Just a quick clarification of your point 2 re. IR35. You don't just have to pay NI: you have to pay Employer's and Employee's NI. Yes, that's right. To add insult to injury they classify you as an employee for tax purposes and then make you pay the Employer's NI as though you were your own employer too. How sick is that? Of course, IR35 is now a voluntary tax only paid by the kind of contractor who's happy to work free overtime for a daily and as such perhaps it isn't so unfair after all.
IR35 and BarCap: just say no. You know it makes sense.
Contracting - some of us ended up doing it after being made redundant elsewhere. The days of picking up more money than the permies are pretty much over, once you look at the whole package.

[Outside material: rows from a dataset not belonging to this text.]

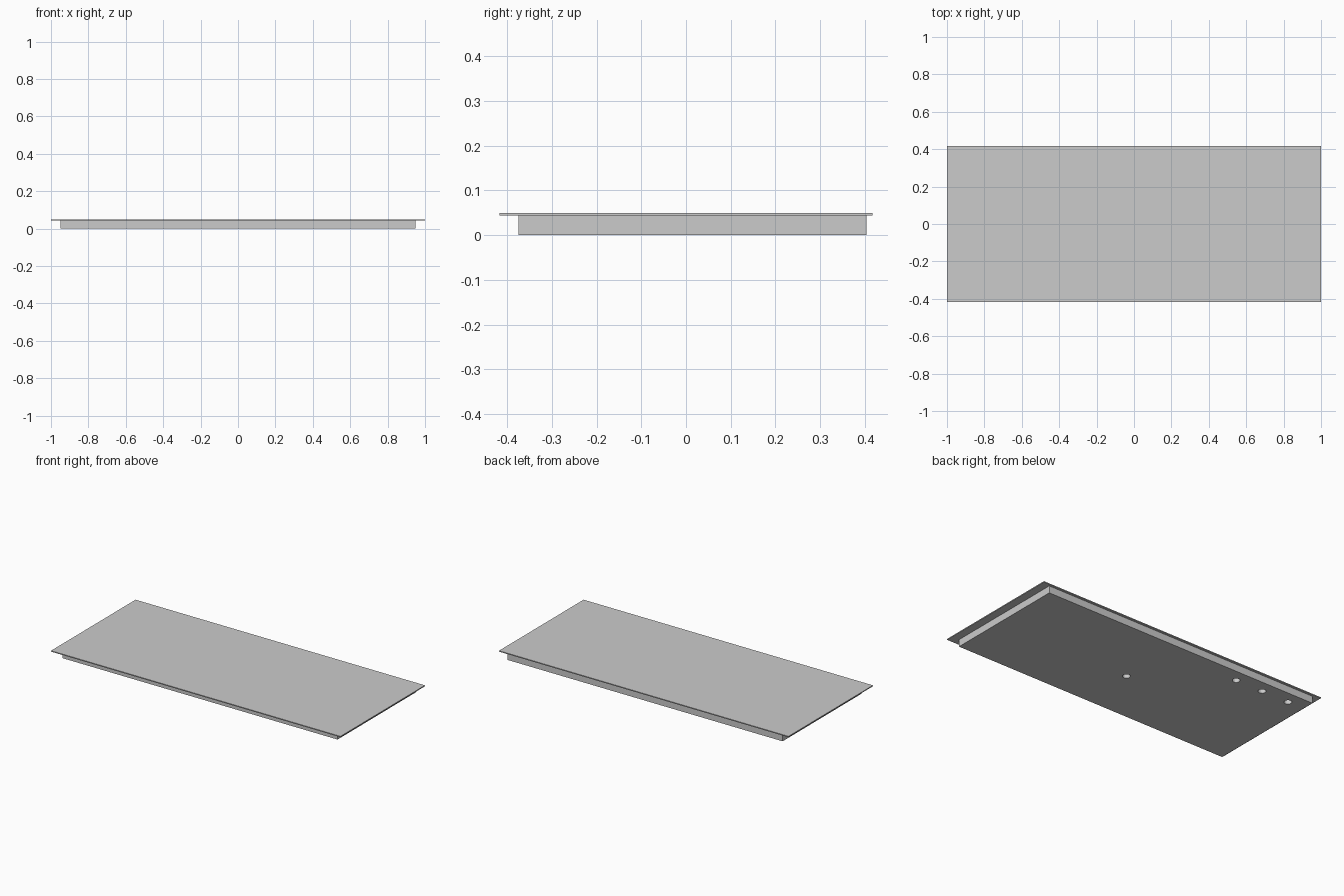
import bpy

if "Cube" in bpy.data.objects:
    bpy.data.objects.remove(bpy.data.objects["Cube"])

PLATE_BOTTOM, TOP = 0.044, 0.05


def box(name, x0, x1, y0, y1, z0, z1):
    bpy.ops.mesh.primitive_cube_add(
        size=1, location=((x0 + x1) / 2, (y0 + y1) / 2, (z0 + z1) / 2))
    ob = bpy.context.object
    ob.name = name
    ob.scale = (x1 - x0, y1 - y0, z1 - z0)
    bpy.ops.object.transform_apply(location=False, rotation=False, scale=True)
    return ob


# Thin overhanging glass plate
box("top_plate", -1, 1, -0.417, 0.417, PLATE_BOTTOM, TOP)

# Solid body below, set back further at the front
body = box("lower_body", -0.95, 0.95, -0.374, 0.403, 0, PLATE_BOTTOM)

# Round sockets in the underside: one near the middle, three in a row at the back
for x, y in [(0.03, -0.03), (-0.465, 0.325), (-0.652, 0.325), (-0.839, 0.325)]:
    bpy.ops.mesh.primitive_cylinder_add(
        vertices=16, radius=0.022, depth=0.08, location=(x, y, 0))
    cutter = bpy.context.object
    cutter.name = "socket_cutter"
    cutter.hide_render = True
    mod = body.modifiers.new("socket", 'BOOLEAN')
    mod.operation = 'DIFFERENCE'
    mod.solver = 'EXACT'
    mod.object = cutter
    bpy.context.view_layer.objects.active = body
    bpy.ops.object.modifier_apply(modifier=mod.name)
    bpy.data.objects.remove(cutter, do_unlink=True)
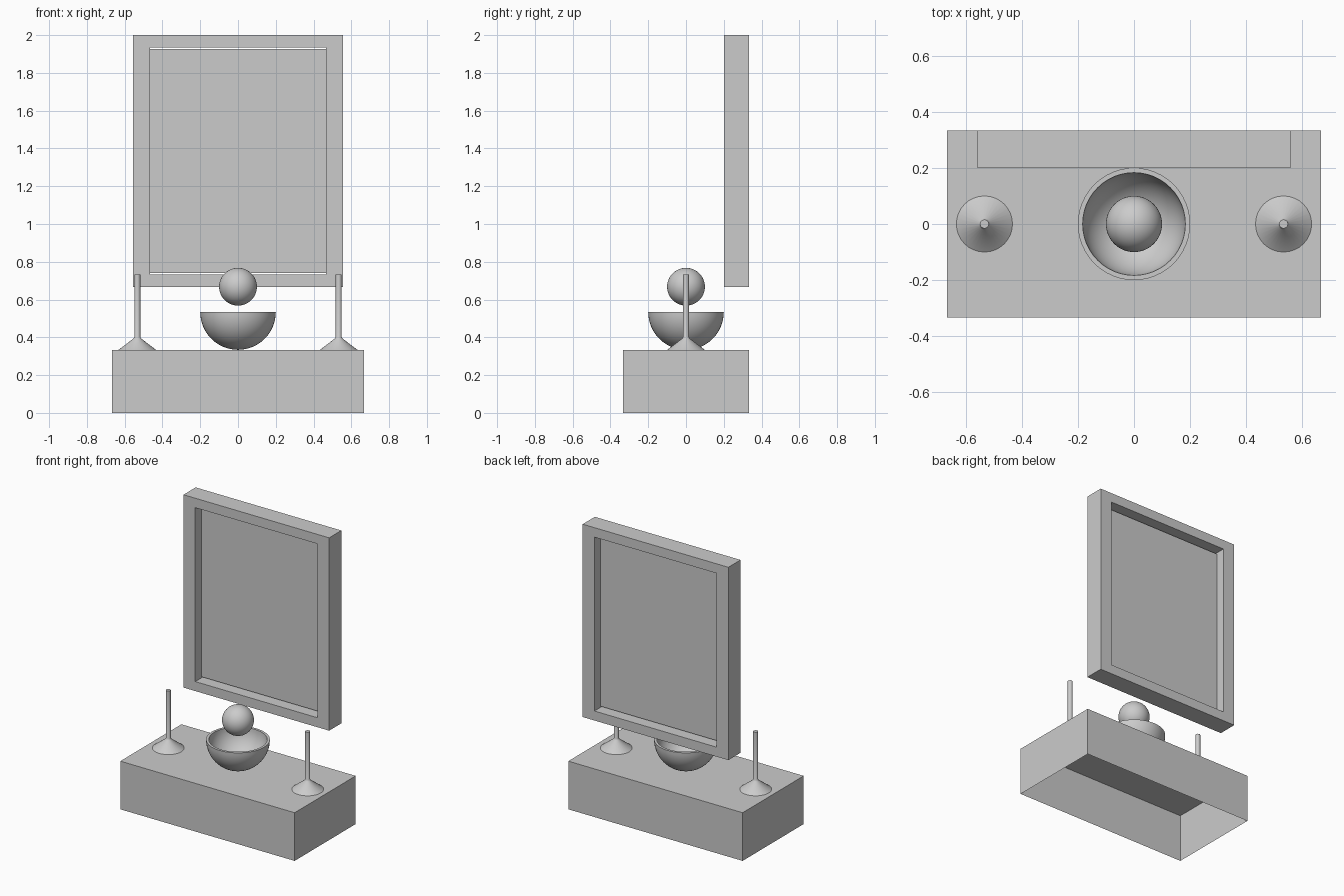
import bpy, bmesh, math

if "Cube" in bpy.data.objects:
    bpy.data.objects.remove(bpy.data.objects["Cube"])


def make_object(name, bm, smooth=False):
    bmesh.ops.recalc_face_normals(bm, faces=bm.faces)
    mesh = bpy.data.meshes.new(name)
    bm.to_mesh(mesh)
    bm.free()
    ob = bpy.data.objects.new(name, mesh)
    bpy.context.collection.objects.link(ob)
    if smooth:
        bpy.ops.object.select_all(action='DESELECT')
        ob.select_set(True)
        bpy.context.view_layer.objects.active = ob
        bpy.ops.object.shade_smooth_by_angle(angle=math.radians(50))
    return ob


def lathe(name, profile, location, steps=48):
    """Spin an (r, z) profile around the z axis."""
    bm = bmesh.new()
    verts = [bm.verts.new((r, 0, z)) for r, z in profile]
    edges = [bm.edges.new(pair) for pair in zip(verts, verts[1:])]
    bmesh.ops.spin(bm, geom=verts + edges, cent=(0, 0, 0), axis=(0, 0, 1),
                   angle=math.tau, steps=steps)
    bmesh.ops.remove_doubles(bm, verts=bm.verts, dist=1e-5)
    ob = make_object(name, bm, smooth=True)
    ob.location = location
    return ob


def arc(radius, start, end, steps):
    angles = [math.radians(start + (end - start) * i / steps) for i in range(steps + 1)]
    return [(max(0, radius * math.cos(a)), radius * math.sin(a)) for a in angles]


# Base box, hollow and open underneath
BASE_TOP = 0.333
bm = bmesh.new()
bmesh.ops.create_cube(bm, size=1)
for v in bm.verts:
    v.co.x *= 1.333
    v.co.y *= 0.667
    v.co.z = (v.co.z + 0.5) * BASE_TOP
bottom = [f for f in bm.faces if f.calc_center_median().z < 0.01]
bmesh.ops.delete(bm, geom=bottom, context='FACES_ONLY')
make_object("base_box", bm)

# Upright rectangular frame: a ring between outer and inner outlines
FRAME_Z = 1.3335


def rectangle(bm, half_x, half_z, y):
    return [bm.verts.new((sx * half_x, y, FRAME_Z + sz * half_z))
            for sx, sz in ((-1, -1), (1, -1), (1, 1), (-1, 1))]


bm = bmesh.new()
loops = [rectangle(bm, 0.557, 0.6665, 0.2), rectangle(bm, 0.557, 0.6665, 0.333),
         rectangle(bm, 0.467, 0.601, 0.333), rectangle(bm, 0.467, 0.601, 0.2)]
for a, b in zip(loops, loops[1:] + loops[:1]):
    for i in range(4):
        j = (i + 1) % 4
        bm.faces.new((a[i], a[j], b[j], b[i]))
make_object("frame", bm)

# Thin panel halfway through the frame, slightly shorter than the opening
bm = bmesh.new()
bm.faces.new(rectangle(bm, 0.467, 0.593, 0.267))
make_object("panel", bm)

# Bowl: outer and inner hemispheres joined by a flat rim
lathe("bowl", arc(0.2, -90, 0, 16) + arc(0.183, 0, -90, 16), (0, 0, 0.534))

# Ball floating over the bowl
lathe("ball", arc(0.1, -90, 90, 24), (0, 0, 0.668))

# Two slender sticks on conical feet
for side, label in ((-1, "left"), (1, "right")):
    lathe("stick_" + label,
          [(0.1, 0), (0.02, 0.061), (0.0155, 0.07), (0.0155, 0.4), (0, 0.4)],
          (side * 0.533, 0, BASE_TOP), steps=32)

Example, contracted via an agency to a large broadcasting company, the on site admin (dumb bint) decided to tell everyone what the agency was billing for my services - I saw a good £6 a hour less than that, but was already getting funny looks - Contractors were severly limited in terms of access rights to do any meaningful work on AD etc. hence they all thought I was getting paid a damn sight more than I was and yet couldn't do half the duties my nominal role demanded....
Then there was the paternity leave, or lack of it. The umbella company were regardedf as my employer for tax puroposes, but would not pay for pat leave, the client was astonished when I walked back onto site after a days off as I couldn't afford to take any more unpaid time away.
Finally, IR35, there are/were loopholes that allowed you to offset stuff against tax, but when we did a round table at the end of contract it transpired that myself and one other lady still had the worst take home pay of anyone in the department.
In my current place I'm fortunate enough to be permy, and in a decent position, but the number of young kids coming in out of uni/1st job elsewhere who are on contract and don't even know what the going rate truly staggers me. I have personally seen two guys, same skillset, agency billing at same rate, being paid differing rate (by almost £4ph!)
AC, cos no doubt some bugger in here will clock this and squeal...
Biting the hand that feeds IT © 1998–2017